Certainly we can take lessons from The Grapes of Wrath just as we can take lessons from almost all literature. They may not be the lessons specifically intended by the author, but that is also part of the beauty of reading it: we take away from it what we feel is important as individuals.
From my perspective, one of the lessons of this novel is that in today's world, even with this stubborn recession, we don't know how good we have it. The Great Depression redefined poverty. Americans actually starved to death. Today's situation is difficult, to be sure, but it is still nowhere near the level of misery and dislocation as the setting and time period of Steinbeck's tale.
I would also take away the lessons of compassion - that of giving to your fellow man when they are in need, even if you have little to give. There are numerous examples in the book of this taking place.
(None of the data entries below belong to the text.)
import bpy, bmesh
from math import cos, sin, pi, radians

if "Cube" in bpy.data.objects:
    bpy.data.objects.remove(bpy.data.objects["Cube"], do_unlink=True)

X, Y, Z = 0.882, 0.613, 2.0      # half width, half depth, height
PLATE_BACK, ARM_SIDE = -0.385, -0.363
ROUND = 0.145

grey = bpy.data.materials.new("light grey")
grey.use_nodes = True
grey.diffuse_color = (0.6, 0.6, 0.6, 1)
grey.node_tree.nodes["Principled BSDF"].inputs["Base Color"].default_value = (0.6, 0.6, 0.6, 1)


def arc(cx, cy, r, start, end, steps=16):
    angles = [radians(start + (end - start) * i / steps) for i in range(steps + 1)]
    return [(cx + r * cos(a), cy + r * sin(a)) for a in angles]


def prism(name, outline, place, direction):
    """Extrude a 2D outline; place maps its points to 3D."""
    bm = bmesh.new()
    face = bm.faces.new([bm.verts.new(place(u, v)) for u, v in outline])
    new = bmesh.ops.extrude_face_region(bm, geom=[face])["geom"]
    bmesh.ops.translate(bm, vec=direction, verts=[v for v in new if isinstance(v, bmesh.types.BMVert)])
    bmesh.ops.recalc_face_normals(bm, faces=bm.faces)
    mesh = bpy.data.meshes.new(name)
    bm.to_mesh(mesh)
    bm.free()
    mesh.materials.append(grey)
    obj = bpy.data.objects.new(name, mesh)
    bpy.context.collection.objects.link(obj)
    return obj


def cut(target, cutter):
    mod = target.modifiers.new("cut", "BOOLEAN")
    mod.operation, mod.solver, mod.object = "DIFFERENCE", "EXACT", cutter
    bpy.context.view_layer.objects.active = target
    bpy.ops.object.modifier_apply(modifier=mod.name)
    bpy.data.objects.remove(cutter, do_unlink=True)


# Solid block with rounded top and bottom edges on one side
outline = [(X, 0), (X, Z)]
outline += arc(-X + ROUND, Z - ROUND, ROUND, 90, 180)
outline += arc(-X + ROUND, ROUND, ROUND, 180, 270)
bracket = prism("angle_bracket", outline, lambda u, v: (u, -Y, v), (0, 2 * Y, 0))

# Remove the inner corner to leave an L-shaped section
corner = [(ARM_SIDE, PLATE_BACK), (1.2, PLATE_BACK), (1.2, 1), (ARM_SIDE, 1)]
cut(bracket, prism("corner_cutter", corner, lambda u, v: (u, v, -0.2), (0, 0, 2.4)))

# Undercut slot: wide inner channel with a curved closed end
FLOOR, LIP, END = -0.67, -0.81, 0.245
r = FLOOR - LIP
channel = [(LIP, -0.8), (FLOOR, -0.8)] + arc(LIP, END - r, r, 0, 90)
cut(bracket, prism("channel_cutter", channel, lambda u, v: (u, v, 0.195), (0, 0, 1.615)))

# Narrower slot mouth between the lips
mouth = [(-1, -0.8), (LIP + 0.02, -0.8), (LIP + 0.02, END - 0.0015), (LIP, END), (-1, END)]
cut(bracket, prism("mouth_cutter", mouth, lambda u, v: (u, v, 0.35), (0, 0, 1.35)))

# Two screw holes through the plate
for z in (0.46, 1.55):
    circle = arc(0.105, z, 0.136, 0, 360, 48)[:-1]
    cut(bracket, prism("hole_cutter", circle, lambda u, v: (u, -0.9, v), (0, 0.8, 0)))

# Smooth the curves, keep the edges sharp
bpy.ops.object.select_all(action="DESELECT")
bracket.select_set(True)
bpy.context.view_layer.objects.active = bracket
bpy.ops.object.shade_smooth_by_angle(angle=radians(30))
As a third lesson, I think the novel highlighted how poorly we treat our fellow Americans at times, discriminating against the poor, but also against people from certain regions, from the South, or in this case, against the "Okies" like the Joad family and their rude welcome into California.